As Part of the eth-Module, an additional Method called eth_getProof should be defined as follows:


Returns the account- and storage-values of the specified account including the Merkle-proof.

  1. DATA, 20 Bytes - address of the account.
  2. ARRAY, 32 Bytes - array of storage-keys which should be proofed and included. See eth_getStorageAt
  3. QUANTITY|TAG - integer block number, or the string "latest" or "earliest", see the default block parameter

Object - A account object:

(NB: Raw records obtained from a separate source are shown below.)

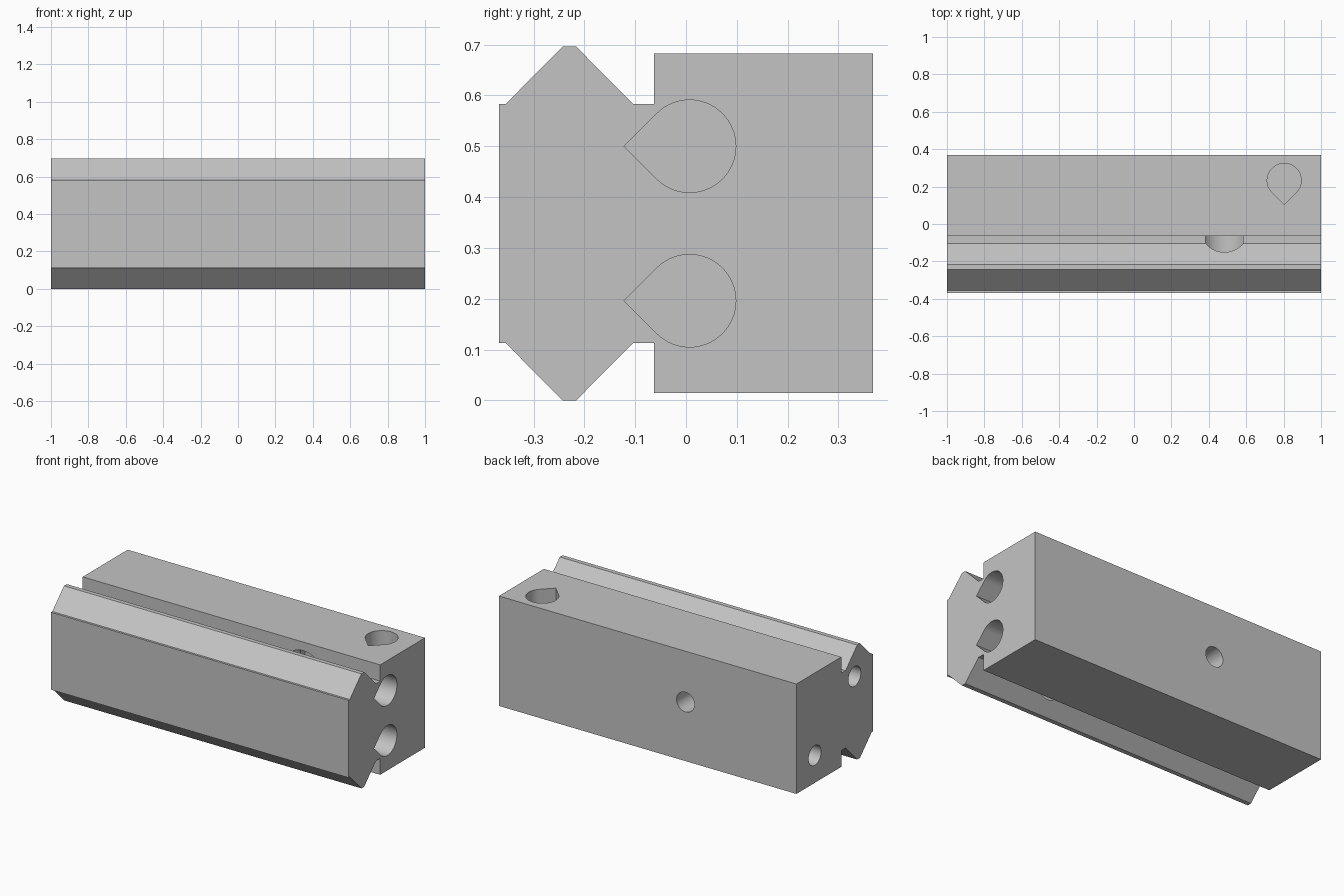
import bpy, bmesh
from math import cos, sin, radians
from mathutils import Matrix, Vector

if "Cube" in bpy.data.objects:
    bpy.data.objects.remove(bpy.data.objects["Cube"], do_unlink=True)

MID = 0.348  # height of the symmetry plane

grey = bpy.data.materials.new("Plain grey")
grey.use_nodes = True
grey.diffuse_color = (0.55, 0.55, 0.55, 1)
grey.node_tree.nodes["Principled BSDF"].inputs["Base Color"].default_value = (0.55, 0.55, 0.55, 1)


def prism(name, outline, depth, origin, u, v):
    """Extrude a 2D outline, laid out along u and v, by depth along u x v."""
    u, v, origin = Vector(u), Vector(v), Vector(origin)
    bm = bmesh.new()
    face = bm.faces.new([bm.verts.new(origin + u * a + v * b) for a, b in outline])
    new = bmesh.ops.extrude_face_region(bm, geom=[face])["geom"]
    moved = [g for g in new if isinstance(g, bmesh.types.BMVert)]
    bmesh.ops.translate(bm, verts=moved, vec=u.cross(v) * depth)
    bmesh.ops.recalc_face_normals(bm, faces=bm.faces)
    mesh = bpy.data.meshes.new(name)
    bm.to_mesh(mesh)
    bm.free()
    mesh.materials.append(grey)
    obj = bpy.data.objects.new(name, mesh)
    bpy.context.collection.objects.link(obj)
    return obj


def circle(r, n=64):
    return [(r * cos(radians(360 * i / n)), r * sin(radians(360 * i / n))) for i in range(n)]


def teardrop(r, tip, n=48):
    """Round outline with a right-angled point towards -a."""
    arc = [radians(-135 + 270 * i / n) for i in range(n + 1)]
    return [(r * cos(t), r * sin(t)) for t in arc] + [(-tip, 0)]


# Body: block with a V-edged rail along the front, grooves between
half = [(-0.368, 0.235), (-0.355, 0.235), (-0.243, 0.348), (-0.216, 0.348),
        (-0.104, 0.235), (-0.063, 0.235), (-0.063, 0.334), (0.368, 0.334)]
profile = half + [(y, -z) for y, z in reversed(half)]
body = prism("rail_block", profile, 2, (-1, 0, MID), (0, 1, 0), (0, 0, 1))

X, Y, Z = (1, 0, 0), (0, 1, 0), (0, 0, 1)
cutters = []

for s in (-1, 1):
    # Long teardrop bores in the right-hand end
    cutters.append(prism("end_bore", teardrop(0.091, 0.129), 0.9,
                         (0.15, 0.007, MID + s * 0.152), Y, Z))
    # Cross pockets that break into the grooves
    cutters.append(prism("cross_pocket", circle(0.13), 0.34,
                         (0.483, -0.2, MID + s * 0.152), Z, X))
    # Small round holes in the other end
    cutters.append(prism("pin_hole", circle(0.06), 0.5,
                         (-1.05, -s * 0.191, MID + s * 0.167), Y, Z))

# Teardrop hole in the top and round hole in the back
cutters.append(prism("top_hole", [(-b, a) for a, b in teardrop(0.091, 0.129)], 0.5,
                     (0.803, 0.233, 0.3), X, Y))
cutters.append(prism("back_hole", circle(0.06), 0.35, (-0.254, 0.1, 0.373), Z, X))

bpy.context.view_layer.objects.active = body
for cutter in cutters:
    cutter.hide_render = True
    mod = body.modifiers.new(cutter.name, "BOOLEAN")
    mod.operation, mod.solver, mod.object = "DIFFERENCE", "EXACT", cutter
    bpy.ops.object.modifier_apply(modifier=mod.name)
    bpy.data.objects.remove(cutter, do_unlink=True)

# Smooth bores, crisp edges
bpy.ops.object.select_all(action="DESELECT")
body.select_set(True)
bpy.ops.object.shade_smooth_by_angle(angle=radians(30))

  • balance: QUANTITY - the balance of the account. See eth_getBalance
  • codeHash: DATA, 32 Bytes - hash of the code of the account. For a simple Account without code it will return "0xc5d2460186f7233c927e7db2dcc703c0e500b653ca82273b7bfad8045d85a470"
  • nonce: QUANTITY, - nonce of the account. See eth_getTransactionCount
  • storageHash: DATA, 32 Bytes - SHA3 of the StorageRoot. All storage will deliver a MerkleProof starting with this rootHash.
  • accountProof: ARRAY - Array of rlp-serialized MerkleTree-Nodes, starting with the stateRoot-Node, following the path of the SHA3 (address) as key.
  • storageProof: ARRAY - Array of storage-entries as requested. Each entry is a object with these properties:

    • key: QUANTITY - the requested storage key
    • value: QUANTITY - the storage value
    • proof: ARRAY - Array of rlp-serialized MerkleTree-Nodes, starting with the storageHash-Node, following the path of the SHA3 (key) as path.
  "id": 1,
  "jsonrpc": "2.0",
  "method": "eth_getProof",
  "params": [
    [  "0x56e81f171bcc55a6ff8345e692c0f86e5b48e01b996cadc001622fb5e363b421" ],

The result will look like this:

  "id": 1,
  "jsonrpc": "2.0",
  "result": {
    "accountProof": [
    "balance": "0x0",
    "codeHash": "0xc5d2460186f7233c927e7db2dcc703c0e500b653ca82273b7bfad8045d85a470",
    "nonce": "0x0",
    "storageHash": "0x56e81f171bcc55a6ff8345e692c0f86e5b48e01b996cadc001622fb5e363b421",
    "storageProof": [
        "key": "0x56e81f171bcc55a6ff8345e692c0f86e5b48e01b996cadc001622fb5e363b421",
        "proof": [
        "value": "0x1"


This one Method actually returns 3 different important data points:

  1. The 4 fields of an account-object as specified in the yellow paper [nonce, balance, storageHash, codeHash ], which allows storing a hash of the account-object in order to keep track of changes.
  2. The MerkleProof for the account starting with a stateRoot from the specified block.
  3. The MerkleProof for each requested storage entry starting with a storageHash from the account.

Combining these in one Method allows the client to work very efficient since the required data are already fetched from the db.

Proofs for non existent values

In case an address or storage-value does not exist, the proof needs to provide enough data to verify this fact. This means the client needs to follow the path from the root node and deliver until the last matching node. If the last matching node is a branch, the proof value in the node must be an empty one. In case of leaf-type, it must be pointing to a different relative-path in order to proof that the requested path does not exist.

possible Changes to be discussed:

  • instead of providing the blocknumber maybe the blockhash would be better since it would allow proofs of uncles-states.
  • in order to reduce data, the account-object may only provide the accountProof and storageProof. The Fields balance, nonce, storageHash and codeHash could be taken from the last Node in the proof by deserializing it.

Backwards Compatibility

Since this only adds a new Method there are no issues with Backwards Compatibility.

Test Cases

TODO: Tests still need to be implemented, but the core function creating the proof already exists inside the clients and are well tested.

Copyright and related rights waived via CC0.


Please cite this document as:

Simon Jentzsch <>, Christoph Jentzsch <>, "EIP-1186: RPC-Method to get Merkle Proofs - eth_getProof [DRAFT]," Ethereum Improvement Proposals, no. 1186, June 2018. [Online serial]. Available: